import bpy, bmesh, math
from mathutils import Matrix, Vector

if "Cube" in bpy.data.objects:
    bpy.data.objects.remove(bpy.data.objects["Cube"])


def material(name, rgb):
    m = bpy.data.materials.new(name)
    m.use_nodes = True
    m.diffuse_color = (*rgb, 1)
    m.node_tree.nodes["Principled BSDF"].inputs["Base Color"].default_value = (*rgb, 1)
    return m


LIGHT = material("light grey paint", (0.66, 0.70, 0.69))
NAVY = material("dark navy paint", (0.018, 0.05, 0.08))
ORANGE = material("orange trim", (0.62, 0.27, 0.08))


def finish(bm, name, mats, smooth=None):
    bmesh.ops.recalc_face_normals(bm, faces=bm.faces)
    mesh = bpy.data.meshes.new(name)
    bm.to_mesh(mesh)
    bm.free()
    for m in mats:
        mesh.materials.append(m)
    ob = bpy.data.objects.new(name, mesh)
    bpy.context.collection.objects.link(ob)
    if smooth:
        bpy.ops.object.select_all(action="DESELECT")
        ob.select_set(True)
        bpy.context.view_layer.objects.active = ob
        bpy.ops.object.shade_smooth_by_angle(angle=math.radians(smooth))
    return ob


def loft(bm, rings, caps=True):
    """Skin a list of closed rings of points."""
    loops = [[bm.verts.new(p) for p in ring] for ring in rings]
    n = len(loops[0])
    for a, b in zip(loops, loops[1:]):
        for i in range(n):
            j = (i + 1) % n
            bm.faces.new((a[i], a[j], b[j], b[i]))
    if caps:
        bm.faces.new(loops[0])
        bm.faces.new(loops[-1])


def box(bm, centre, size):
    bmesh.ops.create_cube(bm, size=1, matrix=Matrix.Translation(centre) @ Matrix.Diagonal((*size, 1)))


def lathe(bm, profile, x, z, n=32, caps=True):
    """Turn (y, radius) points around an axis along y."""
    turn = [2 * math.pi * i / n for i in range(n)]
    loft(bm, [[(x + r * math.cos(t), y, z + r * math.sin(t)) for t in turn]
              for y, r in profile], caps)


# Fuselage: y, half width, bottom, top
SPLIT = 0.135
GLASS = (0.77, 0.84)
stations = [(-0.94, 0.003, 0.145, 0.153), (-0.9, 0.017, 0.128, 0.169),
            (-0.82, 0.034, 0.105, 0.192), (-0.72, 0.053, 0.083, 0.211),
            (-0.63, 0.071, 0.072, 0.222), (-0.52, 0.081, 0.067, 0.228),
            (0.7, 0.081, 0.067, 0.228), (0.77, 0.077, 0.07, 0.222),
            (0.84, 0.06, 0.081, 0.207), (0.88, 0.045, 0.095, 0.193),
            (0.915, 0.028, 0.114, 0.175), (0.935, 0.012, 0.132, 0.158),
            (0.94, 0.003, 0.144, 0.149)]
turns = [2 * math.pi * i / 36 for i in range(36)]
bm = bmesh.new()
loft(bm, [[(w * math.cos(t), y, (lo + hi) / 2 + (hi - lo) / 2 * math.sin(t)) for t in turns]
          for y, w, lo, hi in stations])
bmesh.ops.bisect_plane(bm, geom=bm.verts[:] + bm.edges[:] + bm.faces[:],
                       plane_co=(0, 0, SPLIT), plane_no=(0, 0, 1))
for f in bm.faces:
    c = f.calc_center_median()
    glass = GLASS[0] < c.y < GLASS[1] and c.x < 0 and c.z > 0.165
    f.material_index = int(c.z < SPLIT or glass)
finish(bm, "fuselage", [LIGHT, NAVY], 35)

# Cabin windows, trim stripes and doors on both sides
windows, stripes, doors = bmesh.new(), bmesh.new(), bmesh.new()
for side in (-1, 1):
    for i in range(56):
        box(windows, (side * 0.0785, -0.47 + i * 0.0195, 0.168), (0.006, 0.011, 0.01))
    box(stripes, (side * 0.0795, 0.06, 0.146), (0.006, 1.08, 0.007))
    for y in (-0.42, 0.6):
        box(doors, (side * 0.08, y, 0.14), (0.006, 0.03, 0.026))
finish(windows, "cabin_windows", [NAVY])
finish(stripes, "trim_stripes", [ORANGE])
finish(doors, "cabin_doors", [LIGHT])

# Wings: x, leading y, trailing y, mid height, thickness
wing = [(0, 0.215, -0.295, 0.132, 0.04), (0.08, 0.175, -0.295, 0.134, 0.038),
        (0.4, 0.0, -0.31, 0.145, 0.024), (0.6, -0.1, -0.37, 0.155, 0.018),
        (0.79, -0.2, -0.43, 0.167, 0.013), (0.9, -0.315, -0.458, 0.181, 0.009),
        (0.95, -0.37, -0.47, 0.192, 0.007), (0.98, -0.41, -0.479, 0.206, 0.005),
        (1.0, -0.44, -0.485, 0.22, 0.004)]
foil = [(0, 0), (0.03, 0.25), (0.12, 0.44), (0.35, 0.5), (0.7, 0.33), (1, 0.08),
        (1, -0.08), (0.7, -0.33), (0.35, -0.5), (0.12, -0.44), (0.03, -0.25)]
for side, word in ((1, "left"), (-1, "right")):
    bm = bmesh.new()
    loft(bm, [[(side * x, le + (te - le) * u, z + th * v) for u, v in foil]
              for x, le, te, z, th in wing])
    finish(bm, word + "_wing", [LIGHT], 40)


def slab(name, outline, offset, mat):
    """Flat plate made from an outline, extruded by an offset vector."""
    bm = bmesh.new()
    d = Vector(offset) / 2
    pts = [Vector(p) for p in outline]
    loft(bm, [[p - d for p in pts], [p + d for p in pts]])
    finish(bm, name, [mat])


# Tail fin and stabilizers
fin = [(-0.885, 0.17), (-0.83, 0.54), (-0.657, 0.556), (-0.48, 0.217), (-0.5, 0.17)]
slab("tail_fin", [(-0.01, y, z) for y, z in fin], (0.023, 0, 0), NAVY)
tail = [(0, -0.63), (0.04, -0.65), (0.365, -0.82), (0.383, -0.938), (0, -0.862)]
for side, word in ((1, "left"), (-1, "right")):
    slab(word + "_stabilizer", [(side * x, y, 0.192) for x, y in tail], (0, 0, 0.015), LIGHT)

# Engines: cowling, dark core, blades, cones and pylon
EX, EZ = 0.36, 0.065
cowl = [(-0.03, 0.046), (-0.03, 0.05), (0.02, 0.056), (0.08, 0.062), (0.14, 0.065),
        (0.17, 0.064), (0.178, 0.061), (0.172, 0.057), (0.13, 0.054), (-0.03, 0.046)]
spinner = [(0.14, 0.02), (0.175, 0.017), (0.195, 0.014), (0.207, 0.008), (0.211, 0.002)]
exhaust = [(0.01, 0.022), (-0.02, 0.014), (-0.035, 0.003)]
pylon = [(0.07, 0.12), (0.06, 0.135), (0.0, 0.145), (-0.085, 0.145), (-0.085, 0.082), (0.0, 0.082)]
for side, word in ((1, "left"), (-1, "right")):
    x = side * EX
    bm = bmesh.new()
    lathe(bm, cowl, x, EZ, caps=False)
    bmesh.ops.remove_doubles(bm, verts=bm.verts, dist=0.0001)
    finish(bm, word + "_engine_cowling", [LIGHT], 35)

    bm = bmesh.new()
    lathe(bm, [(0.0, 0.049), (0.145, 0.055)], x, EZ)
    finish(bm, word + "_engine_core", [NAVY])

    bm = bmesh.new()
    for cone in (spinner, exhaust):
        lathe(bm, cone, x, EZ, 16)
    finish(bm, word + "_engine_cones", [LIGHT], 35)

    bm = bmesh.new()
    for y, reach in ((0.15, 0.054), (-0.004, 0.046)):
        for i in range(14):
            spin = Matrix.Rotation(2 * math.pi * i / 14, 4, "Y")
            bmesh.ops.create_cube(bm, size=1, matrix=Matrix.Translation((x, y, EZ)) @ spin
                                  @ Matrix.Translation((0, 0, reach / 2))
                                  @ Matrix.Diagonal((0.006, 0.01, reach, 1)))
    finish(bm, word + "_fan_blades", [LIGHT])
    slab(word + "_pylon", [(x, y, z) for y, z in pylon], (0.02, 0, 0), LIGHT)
++++++++
**PROBLEM**
Output, from the data above, the lines from the line with "# Engines: cowling, dark" to the line with "0.054), (-0.03, 0.046)]" exactly as they stand, both ends included and nothing else.

**ANSWER SECTION**
# Engines: cowling, dark core, blades, cones and pylon
EX, EZ = 0.36, 0.065
cowl = [(-0.03, 0.046), (-0.03, 0.05), (0.02, 0.056), (0.08, 0.062), (0.14, 0.065),
        (0.17, 0.064), (0.178, 0.061), (0.172, 0.057), (0.13, 0.054), (-0.03, 0.046)]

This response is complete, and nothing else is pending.